Excerpts from a dataset
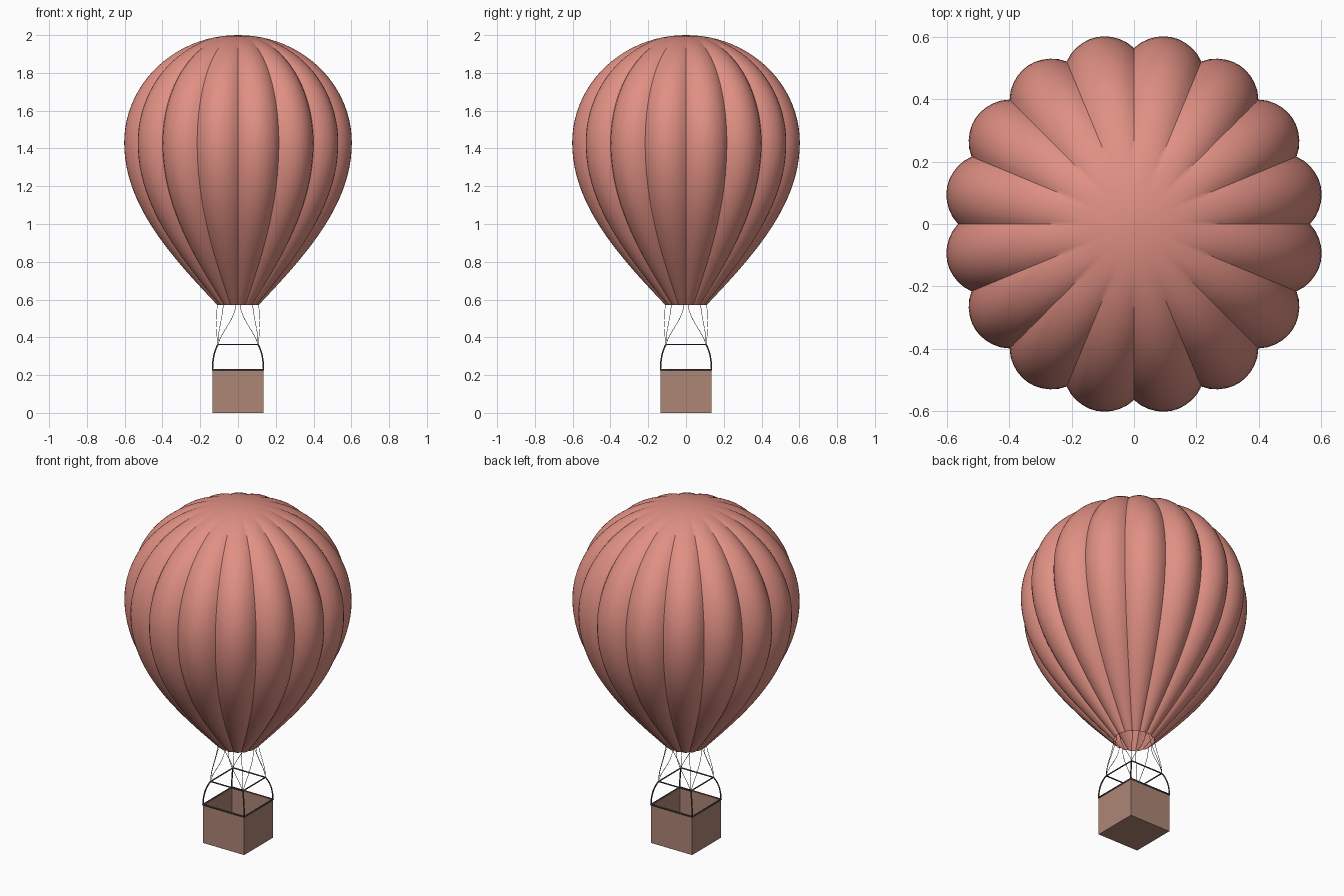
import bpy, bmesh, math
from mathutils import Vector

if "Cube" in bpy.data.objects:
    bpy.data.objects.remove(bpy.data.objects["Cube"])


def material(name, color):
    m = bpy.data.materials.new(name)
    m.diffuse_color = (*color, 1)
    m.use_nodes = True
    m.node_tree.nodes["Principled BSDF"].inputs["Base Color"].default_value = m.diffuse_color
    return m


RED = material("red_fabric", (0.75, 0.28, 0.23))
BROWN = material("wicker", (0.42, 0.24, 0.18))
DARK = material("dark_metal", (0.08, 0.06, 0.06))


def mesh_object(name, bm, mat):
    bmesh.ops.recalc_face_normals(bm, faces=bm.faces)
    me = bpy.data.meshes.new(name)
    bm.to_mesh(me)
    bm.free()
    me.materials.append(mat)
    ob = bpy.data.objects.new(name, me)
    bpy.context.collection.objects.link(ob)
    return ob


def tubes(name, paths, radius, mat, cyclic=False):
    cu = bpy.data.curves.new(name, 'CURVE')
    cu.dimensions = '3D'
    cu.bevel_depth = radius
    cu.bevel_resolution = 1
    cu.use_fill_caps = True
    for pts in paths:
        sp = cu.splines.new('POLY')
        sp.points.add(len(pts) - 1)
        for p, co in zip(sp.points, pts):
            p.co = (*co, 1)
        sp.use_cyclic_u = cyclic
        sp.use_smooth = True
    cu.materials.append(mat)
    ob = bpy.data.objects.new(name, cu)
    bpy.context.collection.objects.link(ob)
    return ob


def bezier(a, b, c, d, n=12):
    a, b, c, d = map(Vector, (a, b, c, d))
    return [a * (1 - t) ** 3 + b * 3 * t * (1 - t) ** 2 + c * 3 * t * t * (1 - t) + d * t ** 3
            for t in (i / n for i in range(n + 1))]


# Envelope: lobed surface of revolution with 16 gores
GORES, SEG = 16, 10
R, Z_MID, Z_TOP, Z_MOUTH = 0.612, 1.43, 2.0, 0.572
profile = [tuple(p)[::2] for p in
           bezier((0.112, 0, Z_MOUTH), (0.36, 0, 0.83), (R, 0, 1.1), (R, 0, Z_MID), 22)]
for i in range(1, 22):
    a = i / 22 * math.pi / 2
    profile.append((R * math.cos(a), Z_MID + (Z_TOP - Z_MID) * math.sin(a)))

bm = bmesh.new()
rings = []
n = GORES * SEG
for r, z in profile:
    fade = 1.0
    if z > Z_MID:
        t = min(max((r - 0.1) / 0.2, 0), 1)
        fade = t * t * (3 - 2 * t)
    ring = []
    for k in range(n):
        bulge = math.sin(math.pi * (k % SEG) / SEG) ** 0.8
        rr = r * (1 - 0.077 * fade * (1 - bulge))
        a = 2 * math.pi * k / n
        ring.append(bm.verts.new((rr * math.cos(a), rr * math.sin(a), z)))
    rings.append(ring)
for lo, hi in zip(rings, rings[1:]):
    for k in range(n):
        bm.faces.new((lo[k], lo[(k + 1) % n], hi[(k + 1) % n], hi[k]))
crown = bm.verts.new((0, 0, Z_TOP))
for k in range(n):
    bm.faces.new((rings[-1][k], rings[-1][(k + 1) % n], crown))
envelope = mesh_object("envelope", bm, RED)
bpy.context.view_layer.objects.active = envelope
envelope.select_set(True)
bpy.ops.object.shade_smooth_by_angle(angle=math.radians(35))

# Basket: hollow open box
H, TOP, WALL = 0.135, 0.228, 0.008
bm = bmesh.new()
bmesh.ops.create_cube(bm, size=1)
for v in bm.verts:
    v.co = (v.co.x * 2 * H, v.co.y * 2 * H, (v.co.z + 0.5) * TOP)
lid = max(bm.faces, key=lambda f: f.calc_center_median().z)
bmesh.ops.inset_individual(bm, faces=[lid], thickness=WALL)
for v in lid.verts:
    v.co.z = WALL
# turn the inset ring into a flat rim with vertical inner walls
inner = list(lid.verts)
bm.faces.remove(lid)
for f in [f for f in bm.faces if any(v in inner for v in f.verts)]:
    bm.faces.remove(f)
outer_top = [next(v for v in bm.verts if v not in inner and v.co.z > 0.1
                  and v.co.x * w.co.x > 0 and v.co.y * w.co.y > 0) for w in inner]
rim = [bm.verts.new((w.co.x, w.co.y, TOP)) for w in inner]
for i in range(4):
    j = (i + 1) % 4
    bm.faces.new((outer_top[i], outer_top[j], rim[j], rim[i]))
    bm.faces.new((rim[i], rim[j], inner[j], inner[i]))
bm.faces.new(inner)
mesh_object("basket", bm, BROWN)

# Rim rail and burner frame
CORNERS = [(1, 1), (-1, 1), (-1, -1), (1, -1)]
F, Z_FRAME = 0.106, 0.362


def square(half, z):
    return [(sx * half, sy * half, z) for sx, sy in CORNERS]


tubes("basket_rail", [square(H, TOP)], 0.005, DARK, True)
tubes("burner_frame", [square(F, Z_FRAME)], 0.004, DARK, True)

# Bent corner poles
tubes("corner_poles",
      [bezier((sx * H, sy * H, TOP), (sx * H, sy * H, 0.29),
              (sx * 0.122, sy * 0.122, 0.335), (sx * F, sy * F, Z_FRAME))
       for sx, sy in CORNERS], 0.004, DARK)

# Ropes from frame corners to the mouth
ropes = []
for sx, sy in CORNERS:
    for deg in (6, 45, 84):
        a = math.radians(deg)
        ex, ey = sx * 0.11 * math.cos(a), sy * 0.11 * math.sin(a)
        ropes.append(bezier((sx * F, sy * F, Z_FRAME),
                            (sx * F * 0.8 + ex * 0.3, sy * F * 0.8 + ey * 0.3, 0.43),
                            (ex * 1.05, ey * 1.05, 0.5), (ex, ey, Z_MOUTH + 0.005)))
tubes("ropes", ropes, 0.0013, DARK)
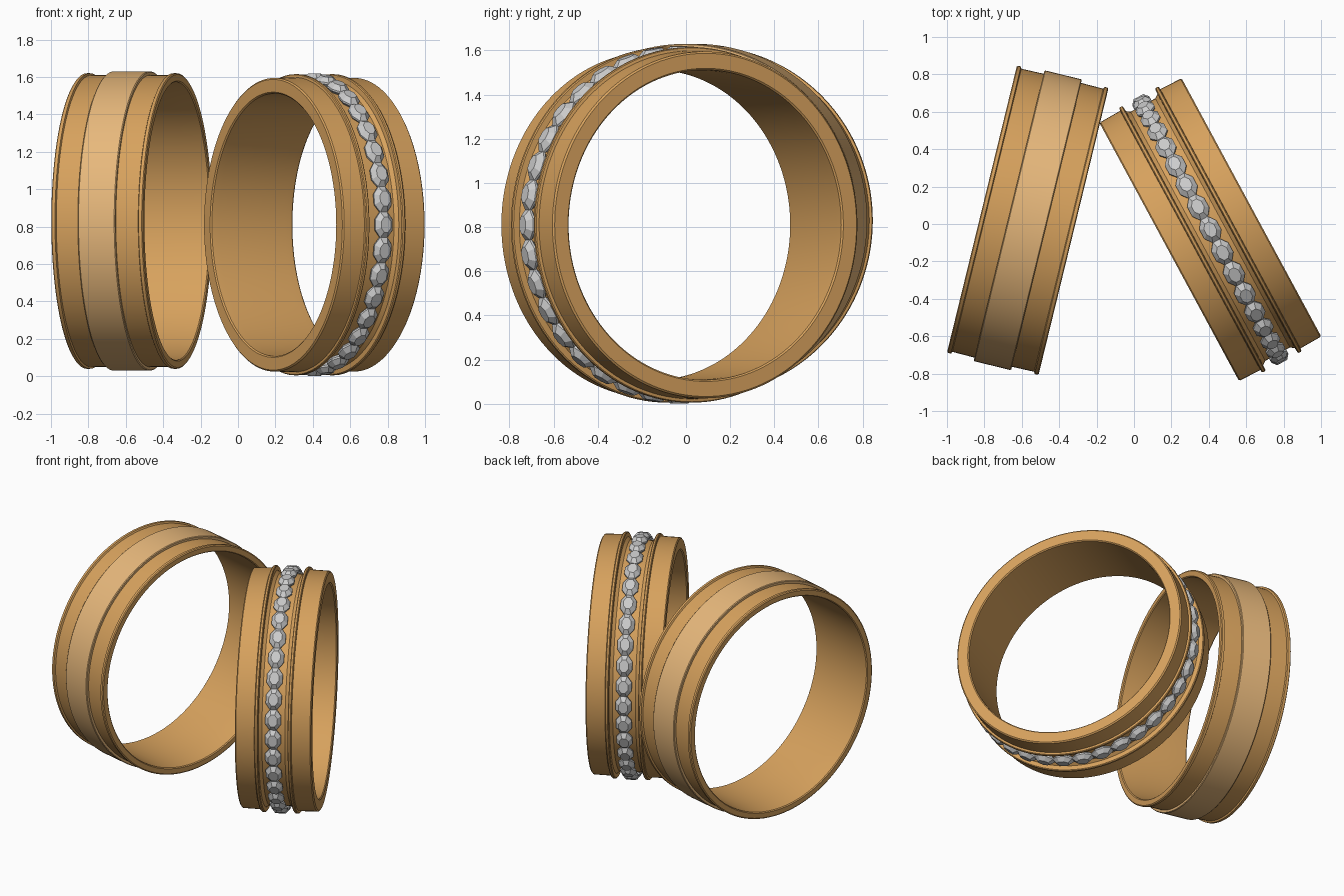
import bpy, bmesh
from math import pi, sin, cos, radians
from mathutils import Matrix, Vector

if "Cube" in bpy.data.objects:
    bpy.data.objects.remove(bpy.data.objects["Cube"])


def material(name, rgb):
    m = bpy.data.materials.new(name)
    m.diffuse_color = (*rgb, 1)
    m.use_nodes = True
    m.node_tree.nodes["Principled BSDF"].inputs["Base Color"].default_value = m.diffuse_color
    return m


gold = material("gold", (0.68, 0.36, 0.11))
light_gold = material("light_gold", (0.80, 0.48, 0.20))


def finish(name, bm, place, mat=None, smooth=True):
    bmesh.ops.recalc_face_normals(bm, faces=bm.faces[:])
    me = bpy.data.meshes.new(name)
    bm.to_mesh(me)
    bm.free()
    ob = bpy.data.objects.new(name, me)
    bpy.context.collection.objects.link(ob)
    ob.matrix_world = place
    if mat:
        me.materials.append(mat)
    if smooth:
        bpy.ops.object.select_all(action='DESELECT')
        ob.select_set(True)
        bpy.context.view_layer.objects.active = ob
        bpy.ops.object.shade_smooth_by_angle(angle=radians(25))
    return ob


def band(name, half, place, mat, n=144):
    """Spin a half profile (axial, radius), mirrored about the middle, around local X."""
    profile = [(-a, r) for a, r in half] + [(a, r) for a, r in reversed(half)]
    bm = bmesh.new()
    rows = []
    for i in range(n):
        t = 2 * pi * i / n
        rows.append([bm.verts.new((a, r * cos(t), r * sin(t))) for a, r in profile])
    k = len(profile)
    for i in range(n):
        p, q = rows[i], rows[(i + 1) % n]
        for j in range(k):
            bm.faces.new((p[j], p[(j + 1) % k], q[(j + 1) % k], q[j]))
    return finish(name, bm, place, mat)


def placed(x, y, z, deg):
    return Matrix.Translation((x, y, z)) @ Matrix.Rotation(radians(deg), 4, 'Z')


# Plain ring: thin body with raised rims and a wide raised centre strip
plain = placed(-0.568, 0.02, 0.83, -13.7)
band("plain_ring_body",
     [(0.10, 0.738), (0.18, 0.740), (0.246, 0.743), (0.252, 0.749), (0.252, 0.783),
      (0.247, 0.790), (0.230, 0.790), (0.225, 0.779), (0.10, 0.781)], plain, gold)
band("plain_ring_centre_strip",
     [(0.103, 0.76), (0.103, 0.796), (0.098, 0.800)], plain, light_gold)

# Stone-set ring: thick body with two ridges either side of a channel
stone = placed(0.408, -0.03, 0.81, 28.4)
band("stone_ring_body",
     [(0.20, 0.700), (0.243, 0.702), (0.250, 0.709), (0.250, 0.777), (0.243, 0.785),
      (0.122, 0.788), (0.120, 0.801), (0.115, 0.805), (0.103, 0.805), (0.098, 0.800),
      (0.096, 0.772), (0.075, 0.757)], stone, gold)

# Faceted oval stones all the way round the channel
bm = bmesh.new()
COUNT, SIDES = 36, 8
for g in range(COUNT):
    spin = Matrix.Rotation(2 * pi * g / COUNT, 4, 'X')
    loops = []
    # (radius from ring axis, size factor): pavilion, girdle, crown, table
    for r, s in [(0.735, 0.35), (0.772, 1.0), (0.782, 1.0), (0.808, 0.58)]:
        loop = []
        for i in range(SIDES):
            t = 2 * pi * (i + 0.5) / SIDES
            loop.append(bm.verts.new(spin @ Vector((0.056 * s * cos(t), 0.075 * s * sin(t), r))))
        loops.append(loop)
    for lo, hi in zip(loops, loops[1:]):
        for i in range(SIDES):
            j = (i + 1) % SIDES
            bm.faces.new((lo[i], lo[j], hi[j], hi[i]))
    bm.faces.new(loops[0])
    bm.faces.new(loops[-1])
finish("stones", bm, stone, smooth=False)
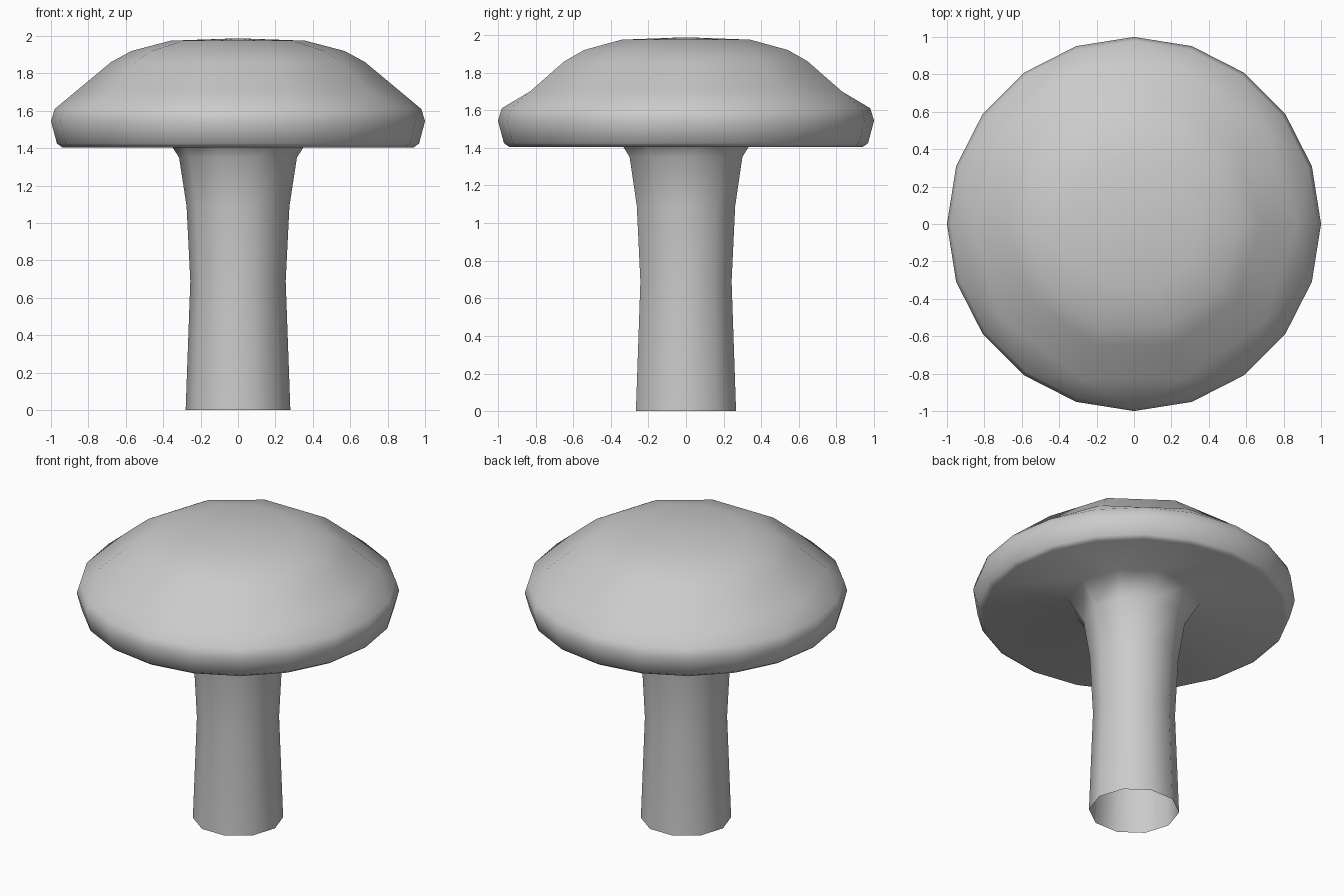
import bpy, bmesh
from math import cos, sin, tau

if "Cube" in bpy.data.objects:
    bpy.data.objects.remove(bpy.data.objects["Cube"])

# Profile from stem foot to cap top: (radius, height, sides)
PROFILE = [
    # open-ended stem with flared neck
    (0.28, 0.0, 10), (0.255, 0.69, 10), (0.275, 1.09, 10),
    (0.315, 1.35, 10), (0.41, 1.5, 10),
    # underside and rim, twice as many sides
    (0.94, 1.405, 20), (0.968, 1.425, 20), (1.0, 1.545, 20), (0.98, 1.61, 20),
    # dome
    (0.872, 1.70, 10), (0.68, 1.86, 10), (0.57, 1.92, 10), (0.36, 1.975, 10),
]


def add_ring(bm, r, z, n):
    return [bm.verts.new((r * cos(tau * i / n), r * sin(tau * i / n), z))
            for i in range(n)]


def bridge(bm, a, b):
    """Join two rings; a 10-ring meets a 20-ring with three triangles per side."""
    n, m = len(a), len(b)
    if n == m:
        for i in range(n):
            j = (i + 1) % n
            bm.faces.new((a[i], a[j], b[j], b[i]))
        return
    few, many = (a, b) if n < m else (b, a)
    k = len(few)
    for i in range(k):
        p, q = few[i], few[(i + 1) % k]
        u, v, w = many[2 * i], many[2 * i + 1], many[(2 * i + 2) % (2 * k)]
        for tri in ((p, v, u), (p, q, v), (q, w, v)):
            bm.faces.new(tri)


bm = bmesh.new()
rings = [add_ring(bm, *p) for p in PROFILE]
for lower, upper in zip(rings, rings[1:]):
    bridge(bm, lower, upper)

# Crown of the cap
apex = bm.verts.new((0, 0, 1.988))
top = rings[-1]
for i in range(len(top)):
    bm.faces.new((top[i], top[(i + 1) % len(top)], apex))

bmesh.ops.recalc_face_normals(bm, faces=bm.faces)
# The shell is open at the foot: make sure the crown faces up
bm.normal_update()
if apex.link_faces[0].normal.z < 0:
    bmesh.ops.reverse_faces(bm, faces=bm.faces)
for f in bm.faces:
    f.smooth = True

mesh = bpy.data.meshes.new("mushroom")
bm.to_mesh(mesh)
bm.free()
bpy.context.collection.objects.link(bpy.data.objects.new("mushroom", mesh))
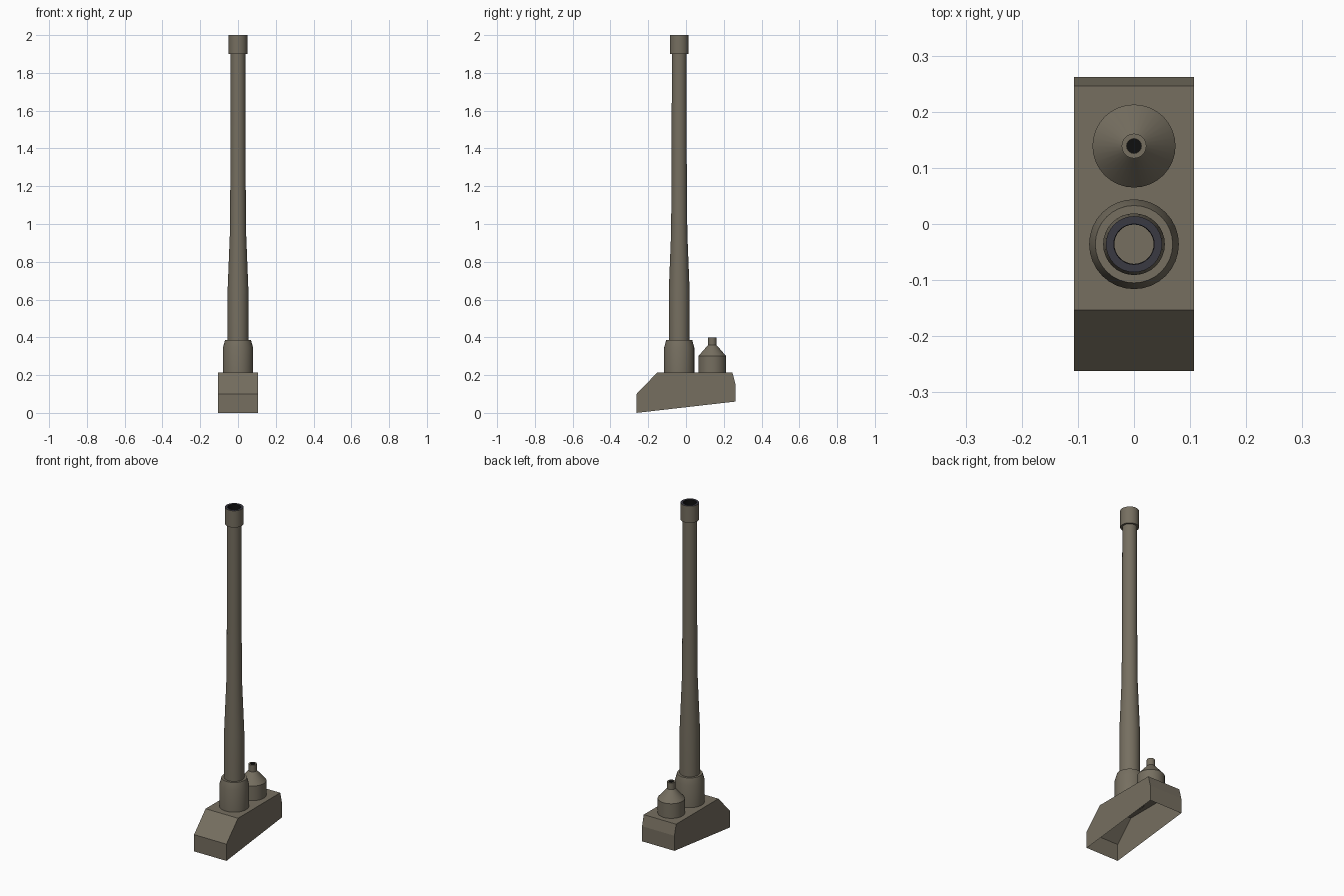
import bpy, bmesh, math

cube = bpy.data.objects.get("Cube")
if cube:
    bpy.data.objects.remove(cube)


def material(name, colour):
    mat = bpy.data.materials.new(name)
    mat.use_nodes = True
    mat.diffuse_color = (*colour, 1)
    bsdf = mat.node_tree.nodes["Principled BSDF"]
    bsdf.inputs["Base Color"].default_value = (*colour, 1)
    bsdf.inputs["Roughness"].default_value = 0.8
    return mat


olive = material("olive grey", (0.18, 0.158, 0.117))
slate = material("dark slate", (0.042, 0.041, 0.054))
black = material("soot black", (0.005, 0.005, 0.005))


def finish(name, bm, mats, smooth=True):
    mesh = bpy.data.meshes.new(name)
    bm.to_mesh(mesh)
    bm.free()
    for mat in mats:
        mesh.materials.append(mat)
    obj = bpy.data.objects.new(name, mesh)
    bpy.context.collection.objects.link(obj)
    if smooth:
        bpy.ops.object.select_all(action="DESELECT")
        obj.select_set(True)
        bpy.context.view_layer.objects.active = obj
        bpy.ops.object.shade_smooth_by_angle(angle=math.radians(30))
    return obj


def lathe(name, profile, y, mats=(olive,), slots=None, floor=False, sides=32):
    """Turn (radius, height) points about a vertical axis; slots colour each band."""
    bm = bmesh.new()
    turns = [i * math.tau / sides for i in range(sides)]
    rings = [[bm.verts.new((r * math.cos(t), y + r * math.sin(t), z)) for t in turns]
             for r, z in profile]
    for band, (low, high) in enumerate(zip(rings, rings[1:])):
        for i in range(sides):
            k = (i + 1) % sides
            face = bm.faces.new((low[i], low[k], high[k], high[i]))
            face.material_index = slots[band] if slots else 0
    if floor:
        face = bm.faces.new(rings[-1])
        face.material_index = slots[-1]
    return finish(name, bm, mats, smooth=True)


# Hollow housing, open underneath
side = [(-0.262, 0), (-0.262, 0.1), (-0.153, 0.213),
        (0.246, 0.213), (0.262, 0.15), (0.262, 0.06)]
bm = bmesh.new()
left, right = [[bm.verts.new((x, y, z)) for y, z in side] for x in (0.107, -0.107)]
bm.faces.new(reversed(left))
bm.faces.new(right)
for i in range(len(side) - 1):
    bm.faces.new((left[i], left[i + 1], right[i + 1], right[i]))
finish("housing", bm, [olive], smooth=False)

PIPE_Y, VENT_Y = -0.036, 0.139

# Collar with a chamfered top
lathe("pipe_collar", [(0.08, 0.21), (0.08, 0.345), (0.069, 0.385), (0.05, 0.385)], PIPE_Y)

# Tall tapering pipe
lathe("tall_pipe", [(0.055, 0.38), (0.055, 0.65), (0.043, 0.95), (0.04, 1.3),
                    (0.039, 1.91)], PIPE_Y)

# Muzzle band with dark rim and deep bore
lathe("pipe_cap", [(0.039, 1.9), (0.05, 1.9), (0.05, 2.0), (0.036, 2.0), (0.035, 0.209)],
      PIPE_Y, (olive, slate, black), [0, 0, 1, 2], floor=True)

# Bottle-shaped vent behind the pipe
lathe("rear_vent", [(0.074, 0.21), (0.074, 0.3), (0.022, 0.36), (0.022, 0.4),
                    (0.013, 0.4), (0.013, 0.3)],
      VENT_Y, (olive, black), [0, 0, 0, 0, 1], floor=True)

- Problem details: Using the records above, report each line that contains the word "finish" by copying it.

- Result of this exercise:
def finish(name, bm, place, mat=None, smooth=True):
    return finish(name, bm, place, mat)
finish("stones", bm, stone, smooth=False)
def finish(name, bm, mats, smooth=True):
    return finish(name, bm, mats, smooth=True)
finish("housing", bm, [olive], smooth=False)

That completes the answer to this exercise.